We have been fortunate to have the opportunity of talking to author and Professor Stuart Ross Taylor about his career and his new book ‘Destiny or Chance Revisited’ (out now).
What sparked your initial interest in the cosmos?
Initially I became interested in the geological history of the Earth, then moved on to work on samples from the Moon. This led me on to consider our solar system and then to place it and ourselves in a wider view of the universe.
How did the idea for the book come about?
I felt it was necessary to make a sober assessment of the wide variety of exoplanets now being discovered and to see how they relate to our own eight planets.
Did you experience any challenges or issues in the writing of the book?
Reading the hundreds of scientific papers on exoplanets was like trying to get a drink from a fire hose.
How is this book special or different from your previous book?
Because it has a much broader perspective on our place in the universe.
Why do you feel the book is important?
This book represents an attempt to place the planets both here and elsewhere in a cosmic perspective.

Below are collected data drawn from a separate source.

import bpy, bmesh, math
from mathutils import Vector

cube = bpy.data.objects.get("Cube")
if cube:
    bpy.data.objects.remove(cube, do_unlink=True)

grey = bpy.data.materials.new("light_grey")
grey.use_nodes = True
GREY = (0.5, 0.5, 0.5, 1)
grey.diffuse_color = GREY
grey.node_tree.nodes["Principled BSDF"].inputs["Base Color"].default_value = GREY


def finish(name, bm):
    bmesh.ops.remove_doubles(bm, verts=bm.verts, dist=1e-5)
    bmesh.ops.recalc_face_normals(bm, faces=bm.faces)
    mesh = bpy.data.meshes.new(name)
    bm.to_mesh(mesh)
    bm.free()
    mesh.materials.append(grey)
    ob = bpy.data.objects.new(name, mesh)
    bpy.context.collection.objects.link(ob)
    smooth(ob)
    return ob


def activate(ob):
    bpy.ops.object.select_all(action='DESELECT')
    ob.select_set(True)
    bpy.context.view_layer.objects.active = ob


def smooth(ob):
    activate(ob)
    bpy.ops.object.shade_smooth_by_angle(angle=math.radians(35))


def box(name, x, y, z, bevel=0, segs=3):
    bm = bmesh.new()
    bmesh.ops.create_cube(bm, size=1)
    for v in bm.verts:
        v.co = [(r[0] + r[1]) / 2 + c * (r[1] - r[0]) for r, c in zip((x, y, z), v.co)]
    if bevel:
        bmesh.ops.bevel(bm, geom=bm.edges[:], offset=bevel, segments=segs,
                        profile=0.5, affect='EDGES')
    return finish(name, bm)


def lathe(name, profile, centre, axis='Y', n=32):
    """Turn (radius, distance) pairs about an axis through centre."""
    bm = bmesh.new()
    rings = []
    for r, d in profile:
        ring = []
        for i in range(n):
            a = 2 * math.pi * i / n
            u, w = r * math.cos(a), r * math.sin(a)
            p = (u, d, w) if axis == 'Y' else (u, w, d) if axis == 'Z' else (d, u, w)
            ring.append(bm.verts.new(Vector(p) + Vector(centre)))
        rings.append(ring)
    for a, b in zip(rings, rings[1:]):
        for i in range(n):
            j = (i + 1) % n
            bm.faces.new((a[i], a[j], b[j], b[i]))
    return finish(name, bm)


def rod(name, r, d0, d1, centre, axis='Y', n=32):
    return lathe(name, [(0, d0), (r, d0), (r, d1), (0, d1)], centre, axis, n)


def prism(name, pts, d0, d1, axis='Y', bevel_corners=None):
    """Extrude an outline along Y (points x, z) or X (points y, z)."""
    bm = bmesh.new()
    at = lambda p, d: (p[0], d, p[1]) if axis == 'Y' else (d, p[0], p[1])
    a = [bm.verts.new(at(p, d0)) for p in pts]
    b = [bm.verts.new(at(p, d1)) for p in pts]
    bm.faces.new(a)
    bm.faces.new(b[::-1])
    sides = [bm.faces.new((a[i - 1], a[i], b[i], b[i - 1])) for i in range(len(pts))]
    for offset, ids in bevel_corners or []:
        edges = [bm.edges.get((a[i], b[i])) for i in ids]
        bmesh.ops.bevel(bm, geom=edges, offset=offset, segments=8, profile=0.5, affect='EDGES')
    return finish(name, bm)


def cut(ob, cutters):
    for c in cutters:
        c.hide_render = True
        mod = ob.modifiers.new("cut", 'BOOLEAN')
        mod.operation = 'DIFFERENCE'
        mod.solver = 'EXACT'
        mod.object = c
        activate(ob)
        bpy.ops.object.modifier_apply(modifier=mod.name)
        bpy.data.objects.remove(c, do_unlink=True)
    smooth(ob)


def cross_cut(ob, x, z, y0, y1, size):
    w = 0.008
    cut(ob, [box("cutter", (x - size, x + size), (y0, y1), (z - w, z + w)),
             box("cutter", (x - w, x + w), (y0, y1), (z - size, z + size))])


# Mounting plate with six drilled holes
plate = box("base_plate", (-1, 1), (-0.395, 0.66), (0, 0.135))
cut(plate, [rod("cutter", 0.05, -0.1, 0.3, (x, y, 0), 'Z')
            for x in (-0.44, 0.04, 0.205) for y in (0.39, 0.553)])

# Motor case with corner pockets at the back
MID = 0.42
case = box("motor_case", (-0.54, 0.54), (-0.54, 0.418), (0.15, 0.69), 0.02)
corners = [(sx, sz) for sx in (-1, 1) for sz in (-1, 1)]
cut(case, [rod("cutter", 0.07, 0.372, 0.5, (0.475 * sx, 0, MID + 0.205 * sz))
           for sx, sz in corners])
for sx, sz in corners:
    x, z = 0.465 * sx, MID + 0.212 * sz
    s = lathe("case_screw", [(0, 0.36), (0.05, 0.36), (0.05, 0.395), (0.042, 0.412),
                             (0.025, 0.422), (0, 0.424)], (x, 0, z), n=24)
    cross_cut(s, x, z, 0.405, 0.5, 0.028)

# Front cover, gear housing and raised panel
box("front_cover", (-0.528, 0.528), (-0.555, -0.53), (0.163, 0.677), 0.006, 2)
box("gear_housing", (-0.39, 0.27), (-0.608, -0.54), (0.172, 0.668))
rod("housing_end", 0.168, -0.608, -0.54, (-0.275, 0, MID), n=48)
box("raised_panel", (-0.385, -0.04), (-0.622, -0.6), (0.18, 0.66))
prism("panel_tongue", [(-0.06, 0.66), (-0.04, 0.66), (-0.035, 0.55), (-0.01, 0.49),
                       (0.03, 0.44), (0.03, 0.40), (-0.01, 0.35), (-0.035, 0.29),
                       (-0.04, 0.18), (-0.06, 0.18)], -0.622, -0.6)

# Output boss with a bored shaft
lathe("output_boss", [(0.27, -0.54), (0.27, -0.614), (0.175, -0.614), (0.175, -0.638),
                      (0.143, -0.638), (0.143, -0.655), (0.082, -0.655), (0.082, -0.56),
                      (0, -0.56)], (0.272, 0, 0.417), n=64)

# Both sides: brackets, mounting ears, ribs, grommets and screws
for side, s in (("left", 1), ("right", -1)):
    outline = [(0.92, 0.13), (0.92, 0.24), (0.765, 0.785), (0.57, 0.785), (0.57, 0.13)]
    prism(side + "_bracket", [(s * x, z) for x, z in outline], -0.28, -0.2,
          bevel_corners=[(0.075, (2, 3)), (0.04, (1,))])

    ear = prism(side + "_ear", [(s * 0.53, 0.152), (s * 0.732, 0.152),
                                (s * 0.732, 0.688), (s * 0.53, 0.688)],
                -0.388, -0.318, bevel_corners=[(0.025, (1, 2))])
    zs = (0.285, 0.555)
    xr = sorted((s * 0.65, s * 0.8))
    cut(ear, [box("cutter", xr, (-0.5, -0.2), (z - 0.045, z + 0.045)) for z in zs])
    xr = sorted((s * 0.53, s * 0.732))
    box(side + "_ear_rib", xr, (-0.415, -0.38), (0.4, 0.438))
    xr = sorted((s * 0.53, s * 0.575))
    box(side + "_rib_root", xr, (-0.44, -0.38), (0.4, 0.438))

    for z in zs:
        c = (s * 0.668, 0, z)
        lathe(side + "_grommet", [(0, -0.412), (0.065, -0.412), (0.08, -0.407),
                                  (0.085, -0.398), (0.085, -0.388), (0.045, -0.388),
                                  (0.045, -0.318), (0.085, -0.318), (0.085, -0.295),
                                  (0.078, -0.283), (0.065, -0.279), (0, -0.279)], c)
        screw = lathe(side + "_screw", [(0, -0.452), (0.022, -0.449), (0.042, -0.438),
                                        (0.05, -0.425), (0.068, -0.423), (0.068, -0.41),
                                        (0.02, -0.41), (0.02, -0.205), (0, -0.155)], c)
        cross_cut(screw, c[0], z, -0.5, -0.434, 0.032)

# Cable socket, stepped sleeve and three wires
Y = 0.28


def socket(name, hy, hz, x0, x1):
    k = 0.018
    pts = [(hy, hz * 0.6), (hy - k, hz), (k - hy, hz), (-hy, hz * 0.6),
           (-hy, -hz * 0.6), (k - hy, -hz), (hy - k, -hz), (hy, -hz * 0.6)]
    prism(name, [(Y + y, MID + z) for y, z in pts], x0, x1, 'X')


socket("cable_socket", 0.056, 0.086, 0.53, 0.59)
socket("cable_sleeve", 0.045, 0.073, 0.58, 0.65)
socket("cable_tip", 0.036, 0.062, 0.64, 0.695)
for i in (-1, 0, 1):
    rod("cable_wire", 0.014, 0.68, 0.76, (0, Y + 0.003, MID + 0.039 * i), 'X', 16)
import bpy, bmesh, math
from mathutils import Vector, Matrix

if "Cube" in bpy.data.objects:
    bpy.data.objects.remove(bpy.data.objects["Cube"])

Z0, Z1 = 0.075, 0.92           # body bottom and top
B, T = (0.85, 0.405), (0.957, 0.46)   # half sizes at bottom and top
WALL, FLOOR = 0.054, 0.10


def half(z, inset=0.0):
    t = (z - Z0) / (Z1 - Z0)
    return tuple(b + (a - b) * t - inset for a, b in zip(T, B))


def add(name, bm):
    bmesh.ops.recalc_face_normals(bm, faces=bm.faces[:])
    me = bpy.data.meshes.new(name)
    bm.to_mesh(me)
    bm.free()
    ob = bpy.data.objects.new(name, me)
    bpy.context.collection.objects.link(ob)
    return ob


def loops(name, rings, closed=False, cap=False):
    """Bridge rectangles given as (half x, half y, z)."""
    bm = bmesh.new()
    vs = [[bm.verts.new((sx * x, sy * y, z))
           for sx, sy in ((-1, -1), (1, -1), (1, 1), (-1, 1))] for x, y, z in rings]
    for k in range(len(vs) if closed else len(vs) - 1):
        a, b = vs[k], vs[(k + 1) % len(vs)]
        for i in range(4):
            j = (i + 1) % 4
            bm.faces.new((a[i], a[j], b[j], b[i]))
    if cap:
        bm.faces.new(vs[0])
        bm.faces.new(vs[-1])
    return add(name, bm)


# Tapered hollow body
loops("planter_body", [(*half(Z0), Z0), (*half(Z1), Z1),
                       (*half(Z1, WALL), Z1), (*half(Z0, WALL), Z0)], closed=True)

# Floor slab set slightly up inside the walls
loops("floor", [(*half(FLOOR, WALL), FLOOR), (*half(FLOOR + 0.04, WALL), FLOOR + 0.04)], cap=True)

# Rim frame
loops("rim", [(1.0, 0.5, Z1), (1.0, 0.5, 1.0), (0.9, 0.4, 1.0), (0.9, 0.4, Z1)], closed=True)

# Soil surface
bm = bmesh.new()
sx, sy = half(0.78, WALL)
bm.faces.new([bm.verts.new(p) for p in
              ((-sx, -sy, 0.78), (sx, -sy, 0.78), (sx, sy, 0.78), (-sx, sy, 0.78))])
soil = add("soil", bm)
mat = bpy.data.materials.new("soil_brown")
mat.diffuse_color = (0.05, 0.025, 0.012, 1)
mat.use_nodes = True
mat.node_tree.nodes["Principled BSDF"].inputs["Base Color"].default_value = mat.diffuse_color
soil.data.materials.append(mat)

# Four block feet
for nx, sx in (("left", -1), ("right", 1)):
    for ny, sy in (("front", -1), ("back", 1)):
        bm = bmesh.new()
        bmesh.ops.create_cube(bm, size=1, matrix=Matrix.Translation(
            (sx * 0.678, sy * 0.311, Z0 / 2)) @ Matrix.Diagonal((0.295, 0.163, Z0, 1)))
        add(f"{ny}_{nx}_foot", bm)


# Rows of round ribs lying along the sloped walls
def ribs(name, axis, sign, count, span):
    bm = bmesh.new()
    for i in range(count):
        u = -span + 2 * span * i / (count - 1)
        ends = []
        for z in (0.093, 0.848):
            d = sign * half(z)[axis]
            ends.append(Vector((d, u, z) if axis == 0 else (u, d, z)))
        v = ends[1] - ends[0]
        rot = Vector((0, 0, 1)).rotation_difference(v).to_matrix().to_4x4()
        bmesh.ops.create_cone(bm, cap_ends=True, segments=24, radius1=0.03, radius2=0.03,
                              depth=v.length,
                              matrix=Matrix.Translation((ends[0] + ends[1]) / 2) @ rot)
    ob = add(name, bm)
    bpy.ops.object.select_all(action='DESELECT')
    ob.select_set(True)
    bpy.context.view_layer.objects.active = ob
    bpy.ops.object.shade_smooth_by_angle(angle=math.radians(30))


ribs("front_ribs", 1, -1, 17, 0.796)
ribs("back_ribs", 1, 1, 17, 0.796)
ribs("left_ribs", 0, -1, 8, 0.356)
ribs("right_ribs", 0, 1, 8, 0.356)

It also discusses the setting of Homo sapiens in the universe.
Who would benefit from reading the book?
Anyone interested in our place in the universe. A wide section of the general public should find Chapter 7 on Perspectives interesting.
What is the part of your work and research that you enjoy the most?
I find working on a book or paper to be the most satisfying part.
In your illustrious career in planetary sciences, what is your greatest accomplishment?
It was carrying out the first analysis of the first sample returned from the Moon, July 28, 1969.
What is the one book you would recommend reading (fiction or non-fiction)?
George Basalla; ‘Civilized Life in the Universe’ (Oxford University Press, 2006).
How do you think the field will change in the future?
Making predictions, especially about the future, is too difficult for me to attempt.
Stuart Ross Taylor is a trace element geologist and an Emeritus Professor at the Australian National University. His research has covered wide-ranging topics involving trace element geochemistry, from the composition and evolution of the Moon, to tektites and the continental crust of the Earth. He has a DSc from the University of Oxford, is a Foreign Member of the US National Academy of Sciences and has received the Goldschmidt Medal of the Geochemical Society, the Leonard Medal of the Meteoritical Society and the Bucher Medal of the American Geophysical Union. Professor Taylor is the author of 240 scientific papers and 9 books, including Planetary Crusts (with Scott McLennan, 2008) which won the 2010 Mary Ansari Best Reference Award of the Geoscience Information Society. He carried out the initial analysis of the first lunar sample returned to Earth at NASA, Houston in 1969 and Asteroid 5670 is named Rosstaylor in his honour.